How can you learn and practise spoken English on the Internet? How can you have real conversations and improve your fluency?
Some possible answers are:
- Online lessons or conversation with a teacher
- Language exchange with a native speaker (Free!)
- English conversation clubs
- Apps with speech recognition technology
Online English lessons & conversation
Online English lessons or conversations with a qualified teacher, via Skype or Zoom for example, have big advantages. You can choose your teacher. You can have 1-to-1 lessons any time, any place, or join small group classes. The cost is low, and the first lesson is free or very cheap, so you can try before you buy.
How to find the best teacher for you
Websites on the list below offer a big choice of teachers. It’s important to choose one that’s right for you. Think about:
- Do you want a native speaker of English? A non-native speaker may be cheaper but still good.
- Do you need a teacher who also speaks your language?
- Which variety of English do you want: British, American, Australian etc? Or doesn’t it matter?
- What kind of English are you looking for? General English or English for business, for example?
- Do you have any other special requirements?
Some places to look
italki.com offers one-to-one English lessons from a very wide choice of experienced teachers. There’s helpful information about each teacher + a video introduction. Costs are very low. The first lesson is even cheaper, so you can make sure the teacher is right for you.
live-english.net offers both personal and small group lessons for conversational and business English, with a free trial lesson. Do you need to prepare for a job interview in English? There’s a special course for that too.
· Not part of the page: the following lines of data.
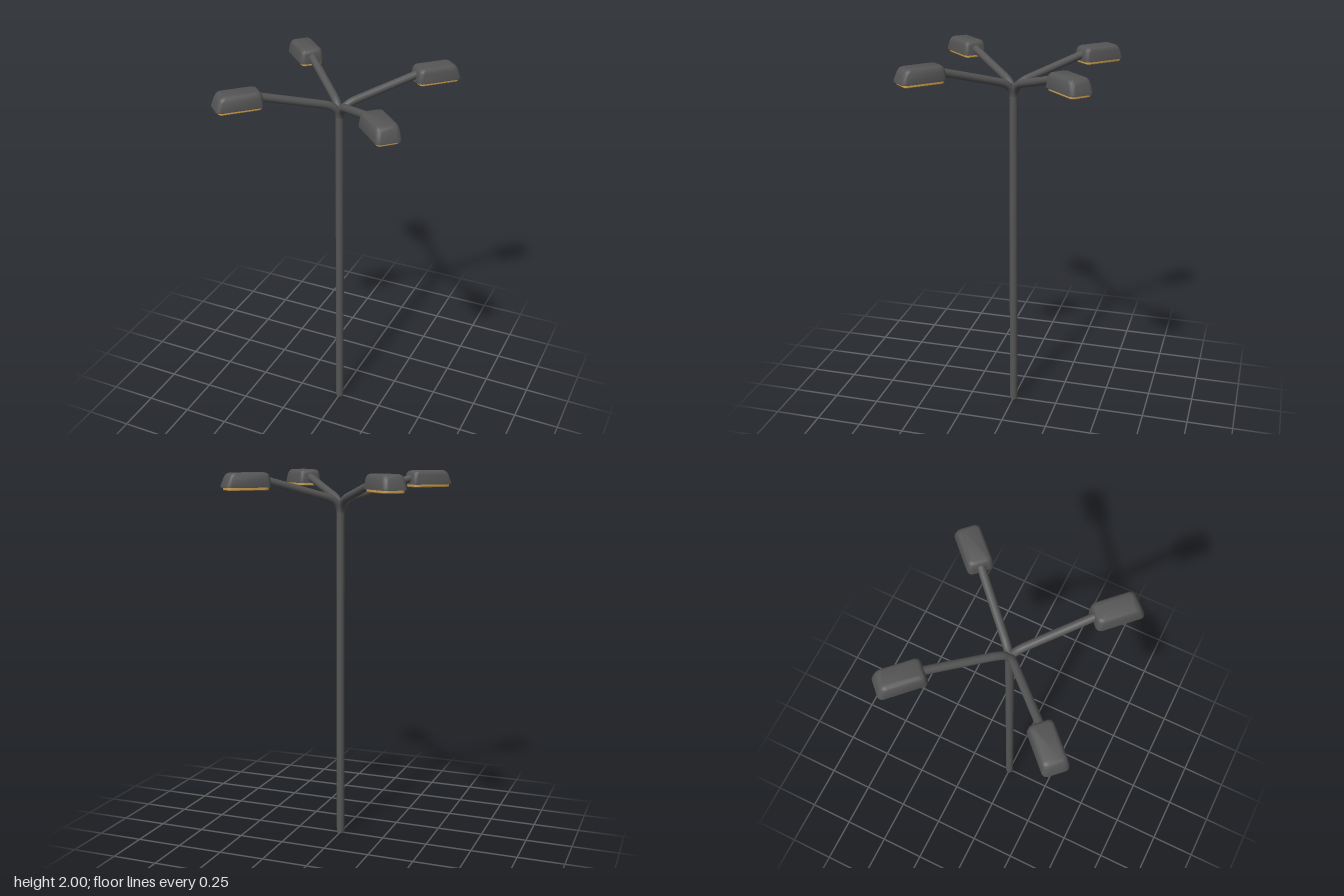
import * as THREE from 'three';
import { toCreasedNormals } from 'three/addons/utils/BufferGeometryUtils.js';

// Closed solid through rounded rectangles, each [y, xMin, xMax, halfWidth, cornerRadius], bottom to top
function loftRoundedRects(sections, steps = 5) {
  const pos = [], index = [], n = 4 * (steps + 1);
  for (const [y, x0, x1, w, r] of sections) {
    for (let q = 0; q < 4; q++) {
      const cx = q === 0 || q === 3 ? x1 - r : x0 + r;
      const cz = q < 2 ? -(w - r) : w - r;
      for (let s = 0; s <= steps; s++) {
        const a = (q + s / steps) * Math.PI / 2;
        pos.push(cx + r * Math.cos(a), y, cz - r * Math.sin(a));
      }
    }
  }
  for (let j = 0; j < sections.length - 1; j++) {
    for (let i = 0; i < n; i++) {
      const a = j * n + i, b = j * n + (i + 1) % n;
      index.push(a, b, b + n, a, b + n, a + n);
    }
  }
  const top = (sections.length - 1) * n;
  for (let i = 1; i < n - 1; i++) {
    index.push(0, i + 1, i);
    index.push(top, top + i, top + i + 1);
  }
  const g = new THREE.BufferGeometry();
  g.setAttribute('position', new THREE.Float32BufferAttribute(pos, 3));
  g.setIndex(index);
  return toCreasedNormals(g, 0.7);
}

export function createModel() {
  const metal = new THREE.MeshStandardMaterial({ color: 0x555555 });
  metal.name = 'dark grey metal';
  const glow = new THREE.MeshStandardMaterial({ color: 0xd0a050 });
  glow.name = 'amber lens';

  const model = new THREE.Group();
  model.name = 'streetLamp';
  const add = (parent, name, geometry, material) => {
    const mesh = new THREE.Mesh(geometry, material);
    mesh.name = name;
    parent.add(mesh);
  };

  // Straight pole
  const pole = new THREE.CylinderGeometry(0.022, 0.022, 1.79, 16);
  pole.translate(0, 0.895, 0);
  add(model, 'pole', pole, metal);

  // Arm: bends out of the pole, then rises straight into the lamp head
  const v = (x, y) => new THREE.Vector3(x, y, 0);
  const path = new THREE.CurvePath();
  path.add(new THREE.QuadraticBezierCurve3(v(0, 1.78), v(0.005, 1.845), v(0.08, 1.868)));
  path.add(new THREE.LineCurve3(v(0.08, 1.868), v(0.43, 1.963)));
  const armGeometry = new THREE.TubeGeometry(path, 40, 0.021, 16);

  // Lamp housing: sloped outer end, rounded top edge
  const headGeometry = loftRoundedRects([
    [1.926, 0.403, 0.642, 0.065, 0.025],
    [1.936, 0.403, 0.641, 0.065, 0.025],
    [1.975, 0.407, 0.626, 0.060, 0.025],
    [1.988, 0.411, 0.619, 0.056, 0.024],
    [1.996, 0.418, 0.610, 0.050, 0.021],
    [2.000, 0.428, 0.599, 0.041, 0.016],
  ]);
  // Lens under the housing
  const lensGeometry = loftRoundedRects([
    [1.911, 0.417, 0.626, 0.052, 0.016],
    [1.915, 0.413, 0.630, 0.056, 0.020],
    [1.927, 0.413, 0.630, 0.056, 0.020],
  ]);

  // Four arms on the diagonals
  for (let k = 0; k < 4; k++) {
    const lamp = new THREE.Group();
    lamp.name = 'lampArm' + (k + 1);
    lamp.rotation.y = Math.PI / 4 + k * Math.PI / 2;
    add(lamp, 'arm', armGeometry, metal);
    add(lamp, 'lampHead', headGeometry, metal);
    add(lamp, 'lens', lensGeometry, glow);
    model.add(lamp);
  }
  return model;
}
lingoda.com provides small group classes at all levels (cheaper than one-to one lessons). Book a class any day any time. Lingoda gets very good reviews.
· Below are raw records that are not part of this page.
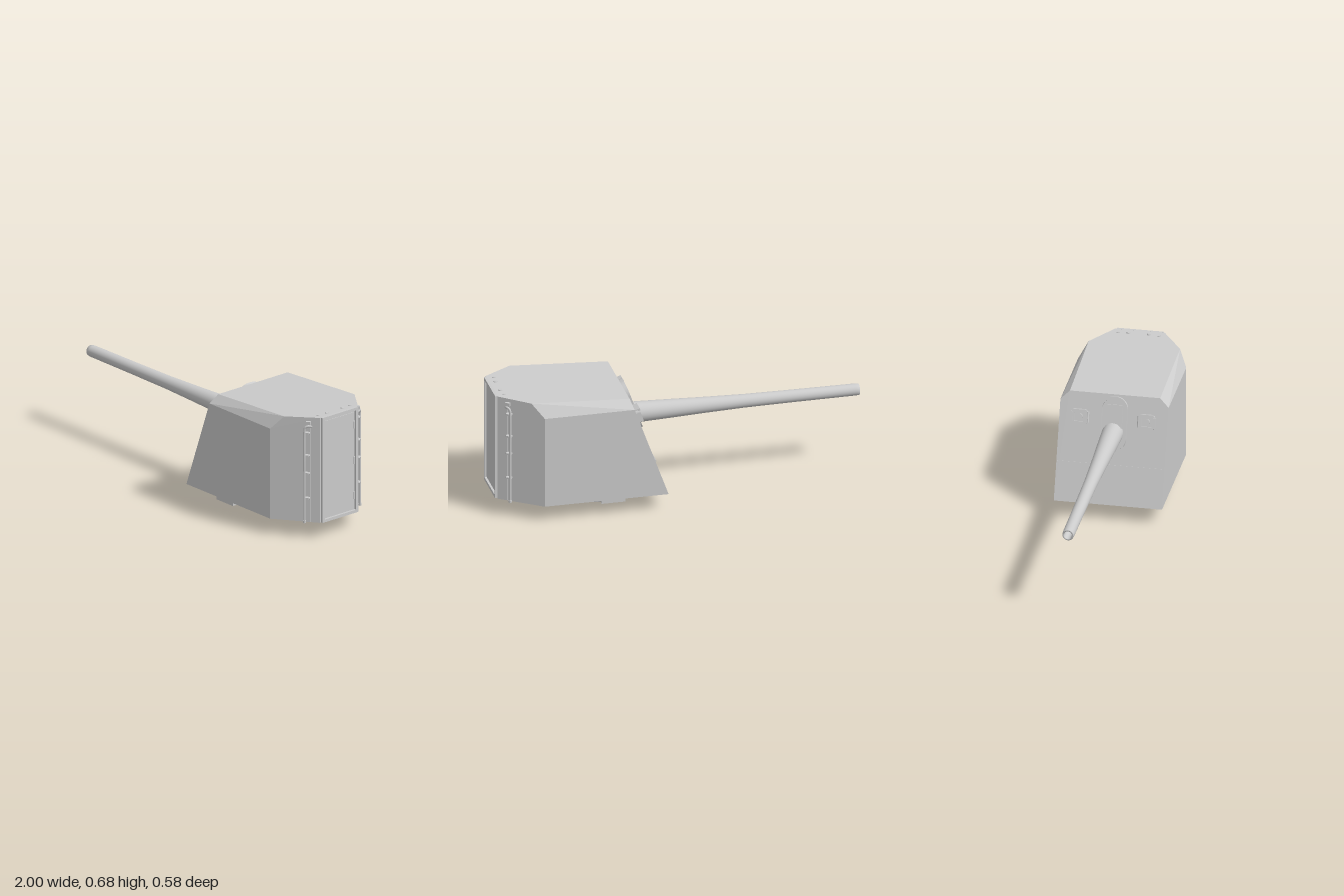
import * as THREE from 'three';
import { ConvexGeometry } from 'three/addons/geometries/ConvexGeometry.js';

const V = (x, y, z) => new THREE.Vector3(x, y, z);
const grey = new THREE.MeshStandardMaterial({ color: 0xcccccc });
const flat = new THREE.MeshStandardMaterial({ color: 0xcccccc, flatShading: true });

function add(parent, name, geo, x = 0, y = 0, z = 0, mat = grey) {
  const m = new THREE.Mesh(geo, mat);
  m.name = name;
  m.position.set(x, y, z);
  parent.add(m);
  return m;
}
const box = (w, h, d) => new THREE.BoxGeometry(w, h, d);

// Group whose local z points out of a wall and local y runs up it
function wallGroup(parent, name, origin, up, normal) {
  const g = new THREE.Group();
  g.name = name;
  const right = up.clone().cross(normal);
  g.quaternion.setFromRotationMatrix(new THREE.Matrix4().makeBasis(right, up, normal));
  g.position.copy(origin);
  parent.add(g);
  return g;
}

// Rounded rectangle outline
function roundRect(target, w, h, r, cy = 0) {
  const a = w / 2, b = h / 2;
  target.absarc(a - r, cy + b - r, r, 0, Math.PI / 2);
  target.absarc(-a + r, cy + b - r, r, Math.PI / 2, Math.PI);
  target.absarc(-a + r, cy - b + r, r, Math.PI, Math.PI * 1.5);
  target.absarc(a - r, cy - b + r, r, Math.PI * 1.5, Math.PI * 2);
  target.closePath();
  return target;
}
function frame(w, h, r, rim, depth) {
  const s = roundRect(new THREE.Shape(), w, h, r);
  s.holes.push(roundRect(new THREE.Path(), w - 2 * rim, h - 2 * rim, Math.max(r - rim, 0.002)));
  return new THREE.ExtrudeGeometry(s, { depth, bevelEnabled: false, curveSegments: 10 });
}

export function createModel() {
  const root = new THREE.Group();
  root.name = 'gunTurret';

  // Armoured housing: sloped front, chamfered roof edges, tapered rear
  const pts = [];
  for (const s of [1, -1]) {
    pts.push(
      V(0.1, 0.087, s * 0.29), V(0.77, 0.087, s * 0.29), V(0.988, 0.087, s * 0.133),
      V(0.284, 0.595, s * 0.29), V(0.77, 0.595, s * 0.29),
      V(0.3, 0.64, s * 0.242), V(0.832, 0.671, s * 0.245), V(0.988, 0.679, s * 0.133));
  }
  add(root, 'housing', new ConvexGeometry(pts), 0, 0, 0, flat);

  // Gun barrel with a hollow muzzle, along -x
  const profile = [[0.0, 0.12], [0.022, 0.12], [0.022, 0], [0.03, 0], [0.032, 0.02], [0.0335, 0.35],
    [0.036, 0.62], [0.043, 0.85], [0.05, 1.03], [0.056, 1.2], [0.057, 1.32]];
  const barrel = add(root, 'barrel', new THREE.LatheGeometry(
    profile.map(([r, h]) => new THREE.Vector2(r, h)), 32), -1, 0.446, 0,
    new THREE.MeshStandardMaterial({ color: 0xcccccc, side: THREE.DoubleSide }));
  barrel.rotation.z = -Math.PI / 2;

  // Fittings on the sloping front plate
  const up = V(0.2, 0.553, 0).normalize();
  const front = wallGroup(root, 'frontPlate', V(0.1, 0.087, 0), up, V(-up.y, up.x, 0));
  add(front, 'gunSlotFrame', frame(0.15, 0.288, 0.065, 0.014, 0.026), 0, 0.434, -0.004);
  add(front, 'gunShield', box(0.096, 0.2, 0.02), 0, 0.434, 0.004);
  add(front, 'frontRib', box(0.57, 0.008, 0.008), 0, 0.21, 0.002);
  for (const s of [1, -1]) {
    // Sighting port: frame, hood, lens and hinge pins
    const port = new THREE.Group();
    port.name = 'sightPort';
    port.position.set(s * 0.18, 0.455, 0);
    front.add(port);
    add(port, 'portFrame', frame(0.085, 0.075, 0.012, 0.014, 0.018));
    add(port, 'portHood', box(0.07, 0.012, 0.036), 0, 0.036, 0.015);
    add(port, 'portFlap', box(0.012, 0.055, 0.028), s * 0.042, 0, 0.014);
    const lens = add(port, 'portLens', new THREE.CylinderGeometry(0.017, 0.017, 0.016, 16), 0, 0, 0.006);
    lens.rotation.x = Math.PI / 2;
    add(port, 'portHinge', new THREE.CylinderGeometry(0.006, 0.006, 0.06, 10), -s * 0.045, 0, 0.008);
  }

  // Rear door with a raised surround
  const rear = wallGroup(root, 'rearDoor', V(0.986, 0.383, 0), V(0, 1, 0), V(1, 0, 0));
  add(rear, 'doorSurround', frame(0.25, 0.592, 0.002, 0.016, 0.014));
  add(rear, 'doorPanel', box(0.2, 0.54, 0.006), 0, 0, 0.002);
  for (const y of [-0.2, 0, 0.2]) {
    add(rear, 'doorHinge', new THREE.CylinderGeometry(0.005, 0.005, 0.04, 10), 0.103, y, 0.006);
  }

  // Vertical pipes clipped to the tapered rear walls
  const k = Math.hypot(0.218, 0.157);
  for (const s of [1, -1]) {
    const wall = wallGroup(root, s > 0 ? 'leftPipework' : 'rightPipework', V(0.77, 0, s * 0.29),
      V(0, 1, 0), V(0.157 / k, 0, s * 0.218 / k));
    const path = new THREE.CatmullRomCurve3([V(s * 0.19, 0.09, 0.018), V(s * 0.19, 0.35, 0.018),
      V(s * 0.19, 0.6, 0.018), V(s * 0.192, 0.622, 0.018), V(s * 0.2, 0.63, 0.017),
      V(s * 0.216, 0.632, 0.012), V(s * 0.222, 0.625, -0.002)]);
    add(wall, 'pipe', new THREE.TubeGeometry(path, 48, 0.0065, 10));
    add(wall, 'pipeFoot', new THREE.CylinderGeometry(0.009, 0.009, 0.012, 12), s * 0.19, 0.094, 0.018);
    add(wall, 'coverStrip', box(0.008, 0.54, 0.008), s * 0.214, 0.36, 0.002);
    for (const y of [0.225, 0.365, 0.465, 0.592]) {
      add(wall, 'pipeClip', box(0.028, 0.009, 0.022), s * 0.199, y, 0.01);
      add(wall, 'clipBolt', new THREE.SphereGeometry(0.007, 10, 8), s * 0.212, y, 0.01);
    }
    add(wall, 'topBracket', box(0.024, 0.018, 0.018), s * 0.208, 0.648, 0.006);
  }

  // Roof lugs
  for (const s of [1, -1]) {
    add(root, 'roofLug', new THREE.CylinderGeometry(0.01, 0.012, 0.008, 12), 0.955, 0.678, s * 0.055);
    add(root, 'roofLug', new THREE.CylinderGeometry(0.009, 0.009, 0.008, 12), 0.95, 0.676, s * 0.11);
  }

  // Tapered pedestal with side foot platforms under the housing
  add(root, 'pedestal', new THREE.CylinderGeometry(0.145, 0.115, 0.09, 24), 0.427, 0.045, 0);
  for (const s of [1, -1]) {
    const step = new THREE.Group();
    step.name = 'footPlatform';
    step.position.set(0.395, 0.075, s * 0.2);
    root.add(step);
    for (const e of [1, -1]) {
      add(step, 'platformRail', box(0.014, 0.02, 0.16), e * 0.058, 0, 0);
      add(step, 'platformEnd', box(0.13, 0.02, 0.014), 0, 0, e * 0.073);
    }
    add(step, 'platformPlate', box(0.11, 0.008, 0.14), 0, 0.004, 0);
  }
  return root;
}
EnglishTutorOnline.com – one-to-one or group classes with qualified and experienced UK and US teachers. Free trial lesson, free ebooks and other extras.
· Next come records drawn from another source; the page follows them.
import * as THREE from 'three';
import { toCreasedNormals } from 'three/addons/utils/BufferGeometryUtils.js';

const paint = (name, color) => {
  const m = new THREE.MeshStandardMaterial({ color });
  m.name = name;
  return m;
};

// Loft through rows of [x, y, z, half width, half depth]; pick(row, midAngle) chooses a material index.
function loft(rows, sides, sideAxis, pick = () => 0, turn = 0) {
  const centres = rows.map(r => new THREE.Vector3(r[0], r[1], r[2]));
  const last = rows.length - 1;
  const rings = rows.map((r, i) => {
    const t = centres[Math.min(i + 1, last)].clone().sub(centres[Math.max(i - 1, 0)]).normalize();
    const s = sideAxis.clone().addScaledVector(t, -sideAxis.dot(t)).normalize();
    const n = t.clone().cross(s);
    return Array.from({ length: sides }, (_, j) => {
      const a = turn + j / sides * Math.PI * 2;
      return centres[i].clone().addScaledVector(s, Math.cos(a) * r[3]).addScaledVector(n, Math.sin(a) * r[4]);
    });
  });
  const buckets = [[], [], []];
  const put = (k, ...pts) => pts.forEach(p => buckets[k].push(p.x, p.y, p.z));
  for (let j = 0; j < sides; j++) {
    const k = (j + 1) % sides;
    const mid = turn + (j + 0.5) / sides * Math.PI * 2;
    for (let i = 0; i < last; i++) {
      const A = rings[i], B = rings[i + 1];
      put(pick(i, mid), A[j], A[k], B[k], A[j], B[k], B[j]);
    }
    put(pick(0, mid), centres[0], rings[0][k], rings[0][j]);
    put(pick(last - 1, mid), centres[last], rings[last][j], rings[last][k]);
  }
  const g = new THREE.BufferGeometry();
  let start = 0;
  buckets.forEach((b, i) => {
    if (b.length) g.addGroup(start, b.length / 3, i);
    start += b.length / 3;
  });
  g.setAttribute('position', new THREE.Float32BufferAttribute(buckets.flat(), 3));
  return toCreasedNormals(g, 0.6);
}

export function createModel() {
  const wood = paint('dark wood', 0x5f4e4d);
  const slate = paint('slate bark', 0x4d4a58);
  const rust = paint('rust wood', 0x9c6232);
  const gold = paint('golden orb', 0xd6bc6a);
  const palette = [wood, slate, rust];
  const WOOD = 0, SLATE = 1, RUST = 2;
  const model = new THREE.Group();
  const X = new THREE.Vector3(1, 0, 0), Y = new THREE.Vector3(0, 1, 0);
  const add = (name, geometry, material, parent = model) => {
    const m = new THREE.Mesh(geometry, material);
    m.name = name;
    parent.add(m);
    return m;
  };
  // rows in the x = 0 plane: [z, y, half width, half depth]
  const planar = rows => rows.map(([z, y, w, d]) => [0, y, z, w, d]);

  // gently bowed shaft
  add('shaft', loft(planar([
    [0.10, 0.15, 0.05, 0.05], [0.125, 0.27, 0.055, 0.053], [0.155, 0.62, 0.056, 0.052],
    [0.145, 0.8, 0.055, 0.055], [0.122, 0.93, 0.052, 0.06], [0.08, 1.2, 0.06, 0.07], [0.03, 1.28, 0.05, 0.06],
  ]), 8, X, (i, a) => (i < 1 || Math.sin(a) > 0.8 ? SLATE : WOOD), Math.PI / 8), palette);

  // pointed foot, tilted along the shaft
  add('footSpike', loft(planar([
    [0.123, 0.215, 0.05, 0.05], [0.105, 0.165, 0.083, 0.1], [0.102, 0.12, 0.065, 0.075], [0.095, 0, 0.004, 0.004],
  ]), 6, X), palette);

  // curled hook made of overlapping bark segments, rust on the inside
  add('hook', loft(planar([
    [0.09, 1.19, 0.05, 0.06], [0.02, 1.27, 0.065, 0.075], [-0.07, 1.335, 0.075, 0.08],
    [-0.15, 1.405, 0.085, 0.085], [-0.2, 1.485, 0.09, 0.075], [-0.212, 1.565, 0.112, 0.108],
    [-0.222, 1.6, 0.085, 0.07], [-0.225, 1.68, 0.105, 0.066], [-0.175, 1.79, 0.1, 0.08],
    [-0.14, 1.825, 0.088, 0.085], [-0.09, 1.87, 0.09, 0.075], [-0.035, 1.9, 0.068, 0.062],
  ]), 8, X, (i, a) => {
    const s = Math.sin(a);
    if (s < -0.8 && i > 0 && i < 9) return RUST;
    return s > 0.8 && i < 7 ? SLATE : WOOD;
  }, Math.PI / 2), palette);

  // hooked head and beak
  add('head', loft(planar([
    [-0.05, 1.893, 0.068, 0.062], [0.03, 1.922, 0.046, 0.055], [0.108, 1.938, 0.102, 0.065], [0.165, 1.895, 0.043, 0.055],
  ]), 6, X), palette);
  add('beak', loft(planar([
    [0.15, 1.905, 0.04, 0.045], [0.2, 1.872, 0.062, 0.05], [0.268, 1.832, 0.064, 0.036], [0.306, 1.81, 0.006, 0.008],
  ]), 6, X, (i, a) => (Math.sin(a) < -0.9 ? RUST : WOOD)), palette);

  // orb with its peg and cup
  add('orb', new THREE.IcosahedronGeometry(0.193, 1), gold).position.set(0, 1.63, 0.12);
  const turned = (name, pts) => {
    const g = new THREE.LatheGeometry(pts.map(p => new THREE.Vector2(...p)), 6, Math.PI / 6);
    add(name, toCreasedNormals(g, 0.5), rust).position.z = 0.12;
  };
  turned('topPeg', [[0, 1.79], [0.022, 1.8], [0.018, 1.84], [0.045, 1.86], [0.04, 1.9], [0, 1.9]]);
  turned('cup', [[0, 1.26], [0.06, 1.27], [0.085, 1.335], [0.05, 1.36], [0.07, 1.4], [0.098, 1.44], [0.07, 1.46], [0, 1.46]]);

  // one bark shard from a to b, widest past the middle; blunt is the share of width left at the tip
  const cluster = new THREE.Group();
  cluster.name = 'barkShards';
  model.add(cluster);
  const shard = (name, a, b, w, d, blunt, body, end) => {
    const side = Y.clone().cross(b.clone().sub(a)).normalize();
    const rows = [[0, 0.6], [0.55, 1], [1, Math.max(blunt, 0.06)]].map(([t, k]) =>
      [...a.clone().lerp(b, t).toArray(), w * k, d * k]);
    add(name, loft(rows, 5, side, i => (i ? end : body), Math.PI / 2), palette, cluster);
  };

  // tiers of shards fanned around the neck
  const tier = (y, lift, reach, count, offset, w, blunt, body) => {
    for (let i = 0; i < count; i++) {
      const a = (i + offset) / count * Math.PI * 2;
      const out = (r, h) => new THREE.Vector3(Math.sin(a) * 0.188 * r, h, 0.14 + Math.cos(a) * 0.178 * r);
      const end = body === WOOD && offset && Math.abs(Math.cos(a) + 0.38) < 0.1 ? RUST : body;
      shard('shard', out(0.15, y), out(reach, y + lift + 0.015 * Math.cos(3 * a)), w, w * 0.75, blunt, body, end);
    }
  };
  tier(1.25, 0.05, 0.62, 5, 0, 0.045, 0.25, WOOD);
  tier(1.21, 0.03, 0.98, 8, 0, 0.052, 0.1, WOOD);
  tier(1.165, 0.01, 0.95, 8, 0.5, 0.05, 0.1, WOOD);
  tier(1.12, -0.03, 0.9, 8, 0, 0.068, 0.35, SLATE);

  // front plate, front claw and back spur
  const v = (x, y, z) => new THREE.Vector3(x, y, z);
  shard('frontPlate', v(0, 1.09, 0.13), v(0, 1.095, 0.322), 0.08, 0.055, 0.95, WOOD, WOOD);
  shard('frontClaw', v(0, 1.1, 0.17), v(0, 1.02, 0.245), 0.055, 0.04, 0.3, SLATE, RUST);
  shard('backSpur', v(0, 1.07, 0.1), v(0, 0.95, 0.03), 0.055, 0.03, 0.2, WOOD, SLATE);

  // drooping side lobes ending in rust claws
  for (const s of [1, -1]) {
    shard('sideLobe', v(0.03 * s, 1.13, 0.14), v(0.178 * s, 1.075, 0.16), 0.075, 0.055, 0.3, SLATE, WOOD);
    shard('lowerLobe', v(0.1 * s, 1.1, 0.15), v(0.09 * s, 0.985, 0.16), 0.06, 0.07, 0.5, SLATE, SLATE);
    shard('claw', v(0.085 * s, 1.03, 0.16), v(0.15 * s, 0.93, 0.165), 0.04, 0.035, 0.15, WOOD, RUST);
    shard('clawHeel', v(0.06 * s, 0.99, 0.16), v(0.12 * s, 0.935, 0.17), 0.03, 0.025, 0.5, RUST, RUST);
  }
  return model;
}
fiverr.com is a source of many cheap independent services. On the search page, type English teacher or English conversation, or any other inexpensive service that you need, such as translation.
Language exchange online (Free!)
This is a popular no-cost way to practise your spoken English with a native English speaker. Websites like tandem.net and ConversationExchange.com can match you with English speakers who want to learn your language. Choose someone with similar interests to yours and have conversations in each other’s language. It can be an interesting cultural experience too. Another popular option is Lingoglobe.com.
Language Exchange works with video calling apps like Skype, Zoom or WhatsApp. Or you can start with voice messaging before moving on to live face-to-face video calls.
Online English Conversation Clubs
On websites like SpeakingClub.com and Speak-peak.club, you can meet other English learners around the world. Choose people at your level with similar interests and have conversations via voice messaging or face-to-face video calls. This method is good for practising your English speaking skills and improving fluency in a relaxed way. It’s fun too!
Apps with speech recognition
Learn and practise English on your own, in your own time, on your mobile device or computer. The courses below are interactive. When you speak, these apps can ‘listen’ and correct you. So they are good for improving pronunciation.
Babbel has a free 7-day trial, then a small monthly cost. Babbel is good for intermediate-level conversational English. To make further progress online, you may need more advanced level courses and/or an online teacher.
Rosetta Stone‘s language learning software caters for low and advanced levels. It aims to teach you to speak English in the real world. And the TruAccent® speech engine aims to perfect your pronunciation. Rosetta Stone also provides opportunities to chat with other learners and real teachers.
Duolingo can be used for free, but is only American English. It’s good for basic vocabulary and pronunciation, but not so good for conversational English.